TO DO
Nothing but the lines below from the first through the one with "bm.transform(matrix)" should appear, printed exactly; please leave pictures out.
################
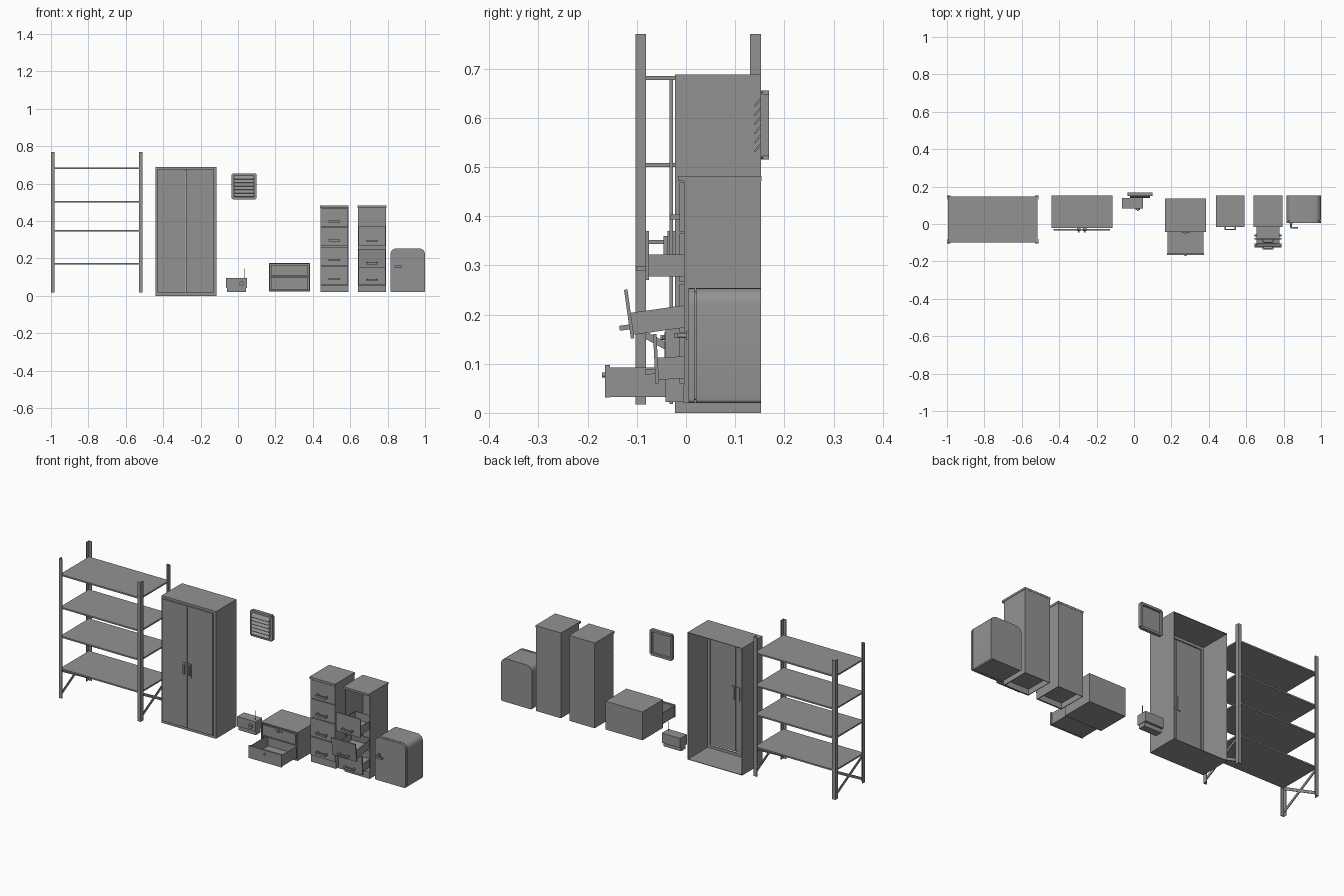
import bpy, bmesh, math
from mathutils import Matrix, Vector

if "Cube" in bpy.data.objects:
    bpy.data.objects.remove(bpy.data.objects["Cube"])

grey = bpy.data.materials.new("plain_grey")
grey.use_nodes = True
GREY = (0.29, 0.29, 0.29, 1)
grey.diffuse_color = GREY
grey.node_tree.nodes["Principled BSDF"].inputs["Base Color"].default_value = GREY


def finish(name, bm, matrix=None):
    if matrix:
        bm.transform(matrix)
    mesh = bpy.data.meshes.new(name)
    bm.to_mesh(mesh)
    bm.free()
    mesh.materials.append(grey)
    obj = bpy.data.objects.new(name, mesh)
    bpy.context.collection.objects.link(obj)
    return obj


def cube(x0, x1, y0, y1, z0, z1):
    bm = bmesh.new()
    bmesh.ops.create_cube(bm, size=1)
    size = Matrix.Diagonal((x1 - x0, y1 - y0, z1 - z0, 1))
    bm.transform(Matrix.Translation(((x0 + x1) / 2, (y0 + y1) / 2, (z0 + z1) / 2)) @ size)
    return bm


def box(name, *bounds, matrix=None):
    return finish(name, cube(*bounds), matrix)


def shell(name, *bounds, open_sides, wall=0.004, matrix=None):
    """Thin-walled box missing the sides that face the given directions."""
    bm = cube(*bounds)
    bm.normal_update()
    gone = [f for f in bm.faces if any(f.normal.dot(Vector(d)) > 0.9 for d in open_sides)]
    bmesh.ops.delete(bm, geom=gone, context='FACES')
    obj = finish(name, bm, matrix)
    mod = obj.modifiers.new("wall", 'SOLIDIFY')
    mod.thickness = wall
    mod.offset = -1
    return obj


def rounded(name, *bounds, top, bottom):
    """Box whose edges running front to back are rounded."""
    bm = cube(*bounds)
    middle = (bounds[4] + bounds[5]) / 2
    for radius, upper in ((top, True), (bottom, False)):
        edges = [e for e in bm.edges
                 if abs(e.verts[0].co.y - e.verts[1].co.y) > 1e-4 and len(e.link_faces) == 2
                 and all((v.co.z > middle) == upper for v in e.verts)
                 and all(abs(abs(v.co.x - (bounds[0] + bounds[1]) / 2)
                             - (bounds[1] - bounds[0]) / 2) < 1e-4 for v in e.verts)]
        bmesh.ops.bevel(bm, geom=edges, offset=radius, segments=5, profile=0.5, affect='EDGES')
    return finish(name, bm)


def rod(name, start, end, radius, sides=12):
    a, b = Vector(start), Vector(end)
    bm = bmesh.new()
    bmesh.ops.create_cone(bm, cap_ends=True, segments=sides, radius1=radius,
                          radius2=radius, depth=(b - a).length)
    turn = (b - a).to_track_quat('Z', 'Y').to_matrix().to_4x4()
    return finish(name, bm, Matrix.Translation((a + b) / 2) @ turn)


def bar_handle(name, x, y, z, matrix=None):
    box(name + "_bar", x - 0.03, x + 0.03, y - 0.02, y - 0.013, z - 0.005, z + 0.005, matrix=matrix)
    for side in (-1, 1):
        c = x + side * 0.026
        box(name + "_post", c - 0.004, c + 0.004, y - 0.015, y, z - 0.005, z + 0.005, matrix=matrix)


FRONT, BACK, UP, DOWN = (0, -1, 0), (0, 1, 0), (0, 0, 1), (0, 0, -1)

# Open shelving: angle posts, boards, crossed side braces
for x, sx in ((-1, 1), (-0.51, -1)):
    for y, sy in ((-0.103, 1), (0.152, -1)):
        xs, ys = sorted((x, x + sx * 0.02)), sorted((y, y + sy * 0.022))
        xt, yt = sorted((x, x + sx * 0.004)), sorted((y, y + sy * 0.004))
        box("rack_post_side", *xt, *ys, 0.017, 0.77)
        box("rack_post_face", *xs, *yt, 0.017, 0.77)
    for low, high in ((-0.09, 0.14), (0.14, -0.09)):
        bm = cube(-0.002, 0.002, -0.13, 0.13, -0.007, 0.007)
        slope = math.atan2(0.125 if high > low else -0.125, 0.23)
        finish("rack_brace", bm, Matrix.Translation((x + sx * 0.007, 0.025, 0.1))
               @ Matrix.Rotation(slope, 4, 'X'))
for z in (0.172, 0.347, 0.504, 0.681):
    box("rack_shelf", -0.995, -0.515, -0.099, 0.148, z - 0.004, z + 0.004)

# Tall cupboard: shell, front frame, two doors with handles
shell("cupboard_body", -0.442, -0.116, -0.022, 0.152, 0, 0.688, open_sides=(FRONT, BACK))
for x in (-0.442, -0.132):
    box("cupboard_stile", x, x + 0.016, -0.022, -0.016, 0, 0.688)
for z in (0, 0.67):
    box("cupboard_rail", -0.428, -0.13, -0.022, -0.016, z, z + 0.018)
for x0, x1, grip in ((-0.43, -0.28, -0.295), (-0.278, -0.128, -0.263)):
    box("cupboard_door", x0, x1, -0.034, -0.026, 0.018, 0.678)
    box("cupboard_handle_plate", grip - 0.009, grip + 0.009, -0.038, -0.022, 0.295, 0.37)
    box("cupboard_handle", grip - 0.004, grip + 0.004, -0.046, -0.036, 0.31, 0.36)

# Wall vent: frame open at the back, slanted louvres
outer = (-0.035, 0.1, 0.515, 0.655)
rounded("vent_plate", -0.034, 0.099, 0.153, 0.157, 0.516, 0.654, top=0.008, bottom=0.008)
for x in (-0.035, 0.088):
    box("vent_frame_side", x, x + 0.012, 0.151, 0.169, 0.522, 0.648)
for z in (0.515, 0.643):
    box("vent_frame_rail", -0.028, 0.093, 0.151, 0.169, z, z + 0.012)
for i in range(6):
    bm = cube(-0.021, 0.086, -0.002, 0.002, -0.012, 0.012)
    finish("vent_louvre", bm, Matrix.Translation((0, 0.147, 0.54 + i * 0.0185))
           @ Matrix.Rotation(-0.7, 4, 'X'))

# Small radio: body, base, dial and aerial
box("radio_body", -0.063, 0.047, 0.083, 0.14, 0.042, 0.095)
box("radio_base", -0.06, 0.044, 0.09, 0.128, 0.02, 0.042)
rod("radio_dial", (0.02, 0.084, 0.066), (0.02, 0.074, 0.066), 0.012, 20)
rod("radio_knob", (0.02, 0.084, 0.066), (0.02, 0.07, 0.066), 0.005)
rod("radio_aerial", (0.033, 0.1, 0.09), (0.033, 0.1, 0.145), 0.002, 8)

# Low chest: upper drawer closed, lower drawer pulled out
shell("chest_body", 0.166, 0.386, -0.042, 0.136, 0.022, 0.175, open_sides=(FRONT,), wall=0.008)
box("chest_divider", 0.172, 0.38, -0.038, 0.13, 0.098, 0.104)
box("chest_upper_front", 0.177, 0.375, -0.044, -0.034, 0.108, 0.164)
rod("chest_upper_knob", (0.276, -0.04, 0.153), (0.276, -0.052, 0.153), 0.005)
box("chest_upper_pull", 0.256, 0.296, -0.048, -0.043, 0.15, 0.156)
shell("chest_lower_drawer", 0.18, 0.372, -0.157, 0.0, 0.032, 0.092, open_sides=(UP,))
box("chest_lower_front", 0.177, 0.375, -0.165, -0.155, 0.031, 0.097)
rod("chest_lower_knob", (0.276, -0.16, 0.077), (0.276, -0.171, 0.077), 0.005)

# Two filing cabinets: shells, caps, plinths and raised floors
for x0 in (0.44, 0.642):
    x1 = x0 + 0.15
    shell("filing_body", x0, x1, -0.004, 0.152, 0.02, 0.476, open_sides=(FRONT, DOWN))
    box("filing_cap", x0 - 0.002, x1 + 0.002, -0.016, 0.153, 0.471, 0.482)
    box("filing_plinth", x0, x1, -0.006, 0.002, 0.02, 0.056)
    box("filing_floor", x0 + 0.003, x1 - 0.003, 0, 0.149, 0.05, 0.056)

# Drawer fronts: all shut on the first, three hanging open on the second
for i in range(4):
    z = 0.06 + i * 0.103
    box("filing_closed_front", 0.442, 0.588, -0.013, -0.003, z, z + 0.099)
    bar_handle("filing_closed_handle", 0.515, -0.013, z + 0.029)
for z, y, tilt in ((0.06, -0.062, 0.05), (0.151, -0.112, 0.14), (0.27, -0.082, 0.0)):
    pivot = Vector((0, y, z))
    swing = Matrix.Translation(pivot) @ Matrix.Rotation(tilt, 4, 'X') @ Matrix.Translation(-pivot)
    box("filing_open_front", 0.645, 0.789, y, y + 0.007, z, z + 0.1, matrix=swing)
    shell("filing_open_tray", 0.655, 0.779, y + 0.006, y + 0.15, z + 0.007, z + 0.052,
          open_sides=(UP,), wall=0.003, matrix=swing)
    bar_handle("filing_open_handle", 0.717, y, z + 0.024, matrix=swing)

# Small refrigerator: rounded body, door, lever handle
rounded("fridge_body", 0.815, 1.0, 0.02, 0.152, 0.02, 0.254, top=0.032, bottom=0.008)
rounded("fridge_seal", 0.822, 0.993, 0.015, 0.022, 0.026, 0.248, top=0.028, bottom=0.006)
rounded("fridge_door", 0.815, 1.0, 0.005, 0.017, 0.02, 0.254, top=0.032, bottom=0.008)
box("fridge_handle_plate", 0.832, 0.848, 0.0, 0.006, 0.148, 0.166)
rod("fridge_handle_stem", (0.84, 0.004, 0.157), (0.84, -0.02, 0.157), 0.005)
box("fridge_handle_lever", 0.836, 0.878, -0.024, -0.016, 0.152, 0.162)

# Smooth shading on rounded parts only
bpy.ops.object.select_all(action='DESELECT')
for obj in bpy.context.collection.objects:
    if obj.name.startswith(("fridge", "radio", "vent_plate")) and obj.type == 'MESH':
        obj.select_set(True)
        bpy.context.view_layer.objects.active = obj
bpy.ops.object.shade_smooth_by_angle(angle=math.radians(40))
################
EXERCISE OUTPUT
import bpy, bmesh, math
from mathutils import Matrix, Vector

if "Cube" in bpy.data.objects:
    bpy.data.objects.remove(bpy.data.objects["Cube"])

grey = bpy.data.materials.new("plain_grey")
grey.use_nodes = True
GREY = (0.29, 0.29, 0.29, 1)
grey.diffuse_color = GREY
grey.node_tree.nodes["Principled BSDF"].inputs["Base Color"].default_value = GREY


def finish(name, bm, matrix=None):
    if matrix:
        bm.transform(matrix)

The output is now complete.